(Excerpted data Opens)
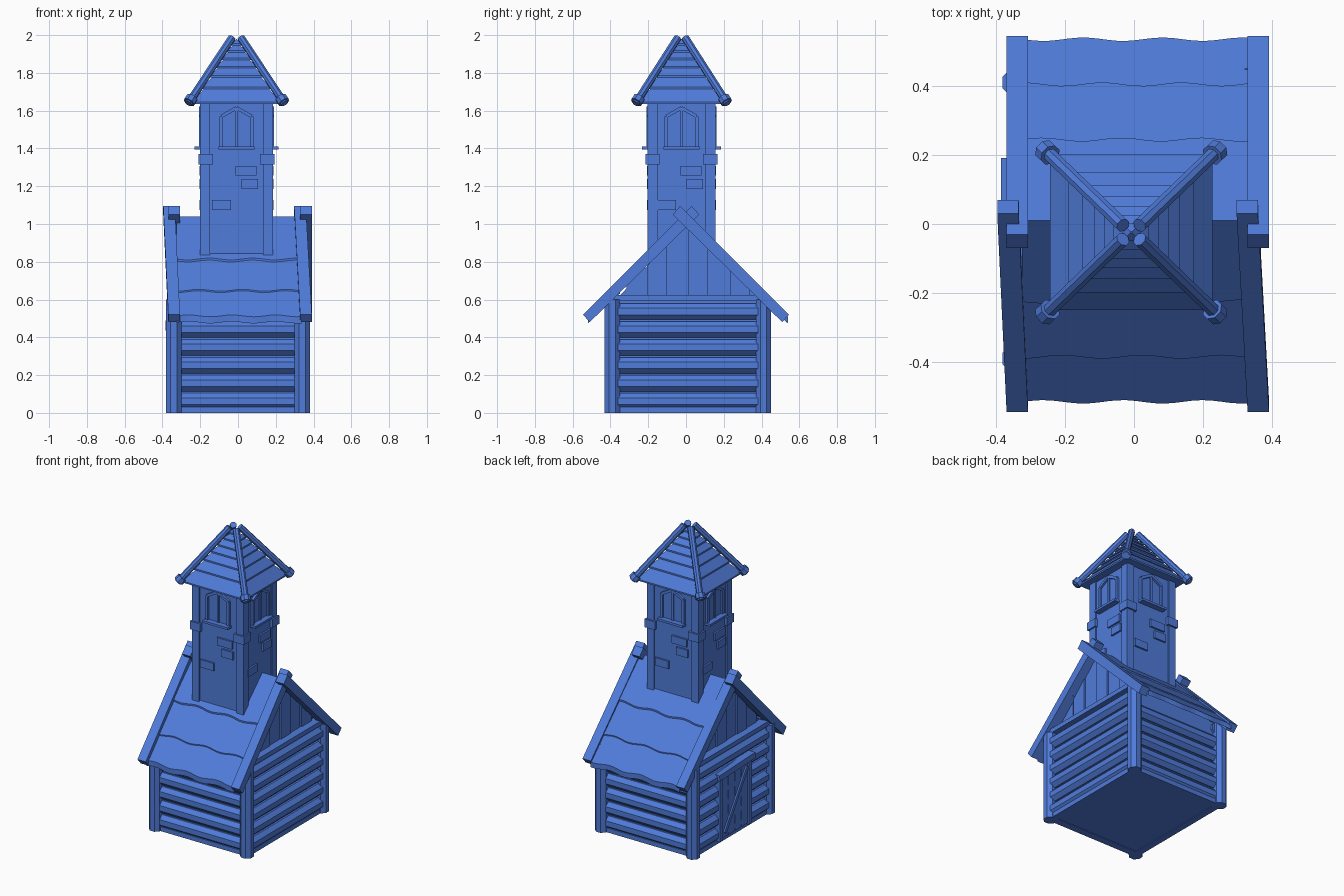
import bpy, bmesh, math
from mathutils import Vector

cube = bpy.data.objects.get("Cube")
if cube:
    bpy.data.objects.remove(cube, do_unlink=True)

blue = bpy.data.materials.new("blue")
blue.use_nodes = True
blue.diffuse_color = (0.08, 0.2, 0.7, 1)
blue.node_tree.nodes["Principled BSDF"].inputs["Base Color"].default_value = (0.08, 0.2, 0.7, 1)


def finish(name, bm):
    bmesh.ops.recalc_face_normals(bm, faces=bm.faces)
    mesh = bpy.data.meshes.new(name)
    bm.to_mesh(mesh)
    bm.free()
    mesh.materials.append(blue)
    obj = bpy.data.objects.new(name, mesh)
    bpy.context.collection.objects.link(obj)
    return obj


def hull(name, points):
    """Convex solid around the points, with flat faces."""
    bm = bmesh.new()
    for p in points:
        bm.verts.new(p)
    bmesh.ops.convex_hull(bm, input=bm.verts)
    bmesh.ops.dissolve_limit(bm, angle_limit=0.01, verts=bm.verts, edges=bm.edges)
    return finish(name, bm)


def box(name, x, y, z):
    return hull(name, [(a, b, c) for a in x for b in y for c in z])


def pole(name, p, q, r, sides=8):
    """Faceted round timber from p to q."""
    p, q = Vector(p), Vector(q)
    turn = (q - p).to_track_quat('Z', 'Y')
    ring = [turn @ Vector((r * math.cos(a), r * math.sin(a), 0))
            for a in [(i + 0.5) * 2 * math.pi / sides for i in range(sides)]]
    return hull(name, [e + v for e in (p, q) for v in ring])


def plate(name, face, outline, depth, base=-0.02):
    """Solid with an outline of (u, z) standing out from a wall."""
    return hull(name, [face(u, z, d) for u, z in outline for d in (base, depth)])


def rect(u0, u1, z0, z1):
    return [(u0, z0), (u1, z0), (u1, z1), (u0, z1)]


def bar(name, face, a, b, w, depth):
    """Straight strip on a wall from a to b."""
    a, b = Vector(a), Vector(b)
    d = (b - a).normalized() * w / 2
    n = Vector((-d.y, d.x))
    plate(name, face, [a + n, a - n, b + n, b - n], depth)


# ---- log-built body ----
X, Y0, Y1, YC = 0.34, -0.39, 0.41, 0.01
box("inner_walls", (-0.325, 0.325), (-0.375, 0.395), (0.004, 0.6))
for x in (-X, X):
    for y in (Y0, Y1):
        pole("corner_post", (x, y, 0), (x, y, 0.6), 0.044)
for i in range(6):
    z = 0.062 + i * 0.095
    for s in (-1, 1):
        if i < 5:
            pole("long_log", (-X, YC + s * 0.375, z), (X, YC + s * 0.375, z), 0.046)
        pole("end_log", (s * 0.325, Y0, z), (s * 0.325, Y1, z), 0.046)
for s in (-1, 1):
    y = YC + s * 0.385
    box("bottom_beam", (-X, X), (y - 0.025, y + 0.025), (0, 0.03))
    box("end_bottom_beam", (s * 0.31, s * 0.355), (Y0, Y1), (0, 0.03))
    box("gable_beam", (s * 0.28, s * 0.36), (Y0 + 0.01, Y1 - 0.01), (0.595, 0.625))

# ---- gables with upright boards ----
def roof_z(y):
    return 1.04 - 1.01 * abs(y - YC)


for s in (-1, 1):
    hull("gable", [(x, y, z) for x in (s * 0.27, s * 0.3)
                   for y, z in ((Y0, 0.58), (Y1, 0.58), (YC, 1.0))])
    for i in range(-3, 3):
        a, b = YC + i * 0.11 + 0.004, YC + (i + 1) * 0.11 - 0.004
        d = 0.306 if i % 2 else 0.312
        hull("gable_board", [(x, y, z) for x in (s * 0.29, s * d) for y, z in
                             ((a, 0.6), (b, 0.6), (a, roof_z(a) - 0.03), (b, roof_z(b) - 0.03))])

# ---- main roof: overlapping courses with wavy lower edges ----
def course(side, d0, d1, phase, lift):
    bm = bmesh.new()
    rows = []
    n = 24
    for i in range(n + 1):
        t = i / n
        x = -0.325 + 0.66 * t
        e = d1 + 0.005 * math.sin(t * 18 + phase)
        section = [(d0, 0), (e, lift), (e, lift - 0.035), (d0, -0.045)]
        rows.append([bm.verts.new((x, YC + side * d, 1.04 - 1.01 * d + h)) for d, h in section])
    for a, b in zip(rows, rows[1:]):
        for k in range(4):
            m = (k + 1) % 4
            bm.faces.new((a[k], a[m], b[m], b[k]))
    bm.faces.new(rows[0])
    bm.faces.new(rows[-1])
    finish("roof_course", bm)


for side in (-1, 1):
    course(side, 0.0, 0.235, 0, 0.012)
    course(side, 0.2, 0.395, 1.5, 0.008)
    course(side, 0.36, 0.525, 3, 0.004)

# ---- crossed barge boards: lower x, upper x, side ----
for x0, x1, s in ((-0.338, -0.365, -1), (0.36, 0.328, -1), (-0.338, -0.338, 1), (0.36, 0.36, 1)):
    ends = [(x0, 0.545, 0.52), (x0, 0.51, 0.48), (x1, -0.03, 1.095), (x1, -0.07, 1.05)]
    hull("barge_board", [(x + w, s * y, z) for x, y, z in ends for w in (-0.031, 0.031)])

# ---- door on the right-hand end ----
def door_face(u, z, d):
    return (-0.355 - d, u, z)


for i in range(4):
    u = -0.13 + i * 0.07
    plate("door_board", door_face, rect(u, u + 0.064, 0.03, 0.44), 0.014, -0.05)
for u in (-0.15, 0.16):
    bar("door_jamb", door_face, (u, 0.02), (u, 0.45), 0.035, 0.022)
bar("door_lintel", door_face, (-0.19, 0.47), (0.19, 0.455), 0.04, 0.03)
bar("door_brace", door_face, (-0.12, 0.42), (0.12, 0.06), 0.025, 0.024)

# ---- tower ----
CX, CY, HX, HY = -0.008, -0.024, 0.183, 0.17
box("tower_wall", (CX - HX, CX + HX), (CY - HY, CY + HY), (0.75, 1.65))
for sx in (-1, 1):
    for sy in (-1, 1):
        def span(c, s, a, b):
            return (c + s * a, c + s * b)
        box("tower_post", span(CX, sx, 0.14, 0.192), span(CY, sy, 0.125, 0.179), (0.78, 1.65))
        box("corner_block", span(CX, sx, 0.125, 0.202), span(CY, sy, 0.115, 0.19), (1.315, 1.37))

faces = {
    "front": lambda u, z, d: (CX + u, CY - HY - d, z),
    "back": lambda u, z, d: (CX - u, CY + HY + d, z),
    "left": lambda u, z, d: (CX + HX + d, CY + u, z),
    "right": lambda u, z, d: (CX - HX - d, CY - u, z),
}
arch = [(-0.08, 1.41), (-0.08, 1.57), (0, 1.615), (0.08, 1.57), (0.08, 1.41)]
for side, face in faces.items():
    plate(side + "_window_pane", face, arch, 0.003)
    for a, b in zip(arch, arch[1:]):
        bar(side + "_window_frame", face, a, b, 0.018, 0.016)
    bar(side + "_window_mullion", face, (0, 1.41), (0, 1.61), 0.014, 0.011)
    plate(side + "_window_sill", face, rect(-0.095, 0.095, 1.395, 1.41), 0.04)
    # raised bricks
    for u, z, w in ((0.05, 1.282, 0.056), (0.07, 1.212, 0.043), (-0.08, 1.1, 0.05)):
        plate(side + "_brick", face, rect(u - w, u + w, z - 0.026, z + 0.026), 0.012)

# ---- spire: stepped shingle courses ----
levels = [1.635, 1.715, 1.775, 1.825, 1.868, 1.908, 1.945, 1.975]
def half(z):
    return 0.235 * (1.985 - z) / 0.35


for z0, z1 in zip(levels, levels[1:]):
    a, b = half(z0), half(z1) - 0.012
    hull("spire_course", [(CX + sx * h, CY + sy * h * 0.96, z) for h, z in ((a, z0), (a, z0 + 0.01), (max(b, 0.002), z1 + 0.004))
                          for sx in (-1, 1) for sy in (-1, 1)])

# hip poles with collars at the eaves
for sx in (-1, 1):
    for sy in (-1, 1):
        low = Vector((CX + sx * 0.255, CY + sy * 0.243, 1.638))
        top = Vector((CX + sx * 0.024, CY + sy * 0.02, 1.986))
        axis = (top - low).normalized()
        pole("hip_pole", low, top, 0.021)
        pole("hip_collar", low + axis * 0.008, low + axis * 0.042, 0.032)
(Excerpted data Closes)
- _Task prompt_
Copy out all lines from the records where the word "arch" appears.

- _The completed task_
arch = [(-0.08, 1.41), (-0.08, 1.57), (0, 1.615), (0.08, 1.57), (0.08, 1.41)]
    plate(side + "_window_pane", face, arch, 0.003)
    for a, b in zip(arch, arch[1:]):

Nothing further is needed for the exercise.